Records to use below:
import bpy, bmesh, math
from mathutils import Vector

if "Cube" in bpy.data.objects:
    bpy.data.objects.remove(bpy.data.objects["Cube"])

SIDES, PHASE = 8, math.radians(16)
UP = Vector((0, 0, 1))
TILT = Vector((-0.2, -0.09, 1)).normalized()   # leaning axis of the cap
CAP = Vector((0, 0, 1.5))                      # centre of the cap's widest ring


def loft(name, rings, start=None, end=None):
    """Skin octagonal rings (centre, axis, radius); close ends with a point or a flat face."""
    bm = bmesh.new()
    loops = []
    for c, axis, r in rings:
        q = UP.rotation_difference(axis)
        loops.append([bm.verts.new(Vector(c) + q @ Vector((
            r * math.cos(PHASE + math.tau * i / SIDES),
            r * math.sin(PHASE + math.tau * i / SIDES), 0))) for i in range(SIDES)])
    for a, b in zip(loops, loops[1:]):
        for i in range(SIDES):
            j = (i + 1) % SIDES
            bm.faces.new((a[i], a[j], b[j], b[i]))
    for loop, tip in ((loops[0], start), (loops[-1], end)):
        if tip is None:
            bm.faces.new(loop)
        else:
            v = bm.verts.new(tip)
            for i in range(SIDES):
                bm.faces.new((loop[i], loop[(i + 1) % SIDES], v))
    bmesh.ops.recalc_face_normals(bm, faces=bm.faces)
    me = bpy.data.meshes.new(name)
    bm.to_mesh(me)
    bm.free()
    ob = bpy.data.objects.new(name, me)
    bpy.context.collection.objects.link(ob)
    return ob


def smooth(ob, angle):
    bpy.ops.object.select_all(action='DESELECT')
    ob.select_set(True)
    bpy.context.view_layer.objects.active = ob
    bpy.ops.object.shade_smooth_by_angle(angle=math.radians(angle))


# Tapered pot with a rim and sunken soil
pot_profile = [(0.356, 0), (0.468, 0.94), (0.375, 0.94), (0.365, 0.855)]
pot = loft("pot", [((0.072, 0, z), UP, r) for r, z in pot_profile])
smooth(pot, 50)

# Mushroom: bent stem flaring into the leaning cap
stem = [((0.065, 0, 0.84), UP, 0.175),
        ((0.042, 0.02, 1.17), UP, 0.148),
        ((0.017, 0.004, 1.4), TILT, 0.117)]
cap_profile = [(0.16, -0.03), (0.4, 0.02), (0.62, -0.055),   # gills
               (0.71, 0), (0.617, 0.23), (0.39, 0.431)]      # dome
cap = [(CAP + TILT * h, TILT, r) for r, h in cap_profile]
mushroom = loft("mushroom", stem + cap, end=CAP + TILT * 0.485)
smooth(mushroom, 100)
End of Records to use.
Check each line of the listing for "start". Show those that have it.

Reply:
def loft(name, rings, start=None, end=None):
    for loop, tip in ((loops[0], start), (loops[-1], end)):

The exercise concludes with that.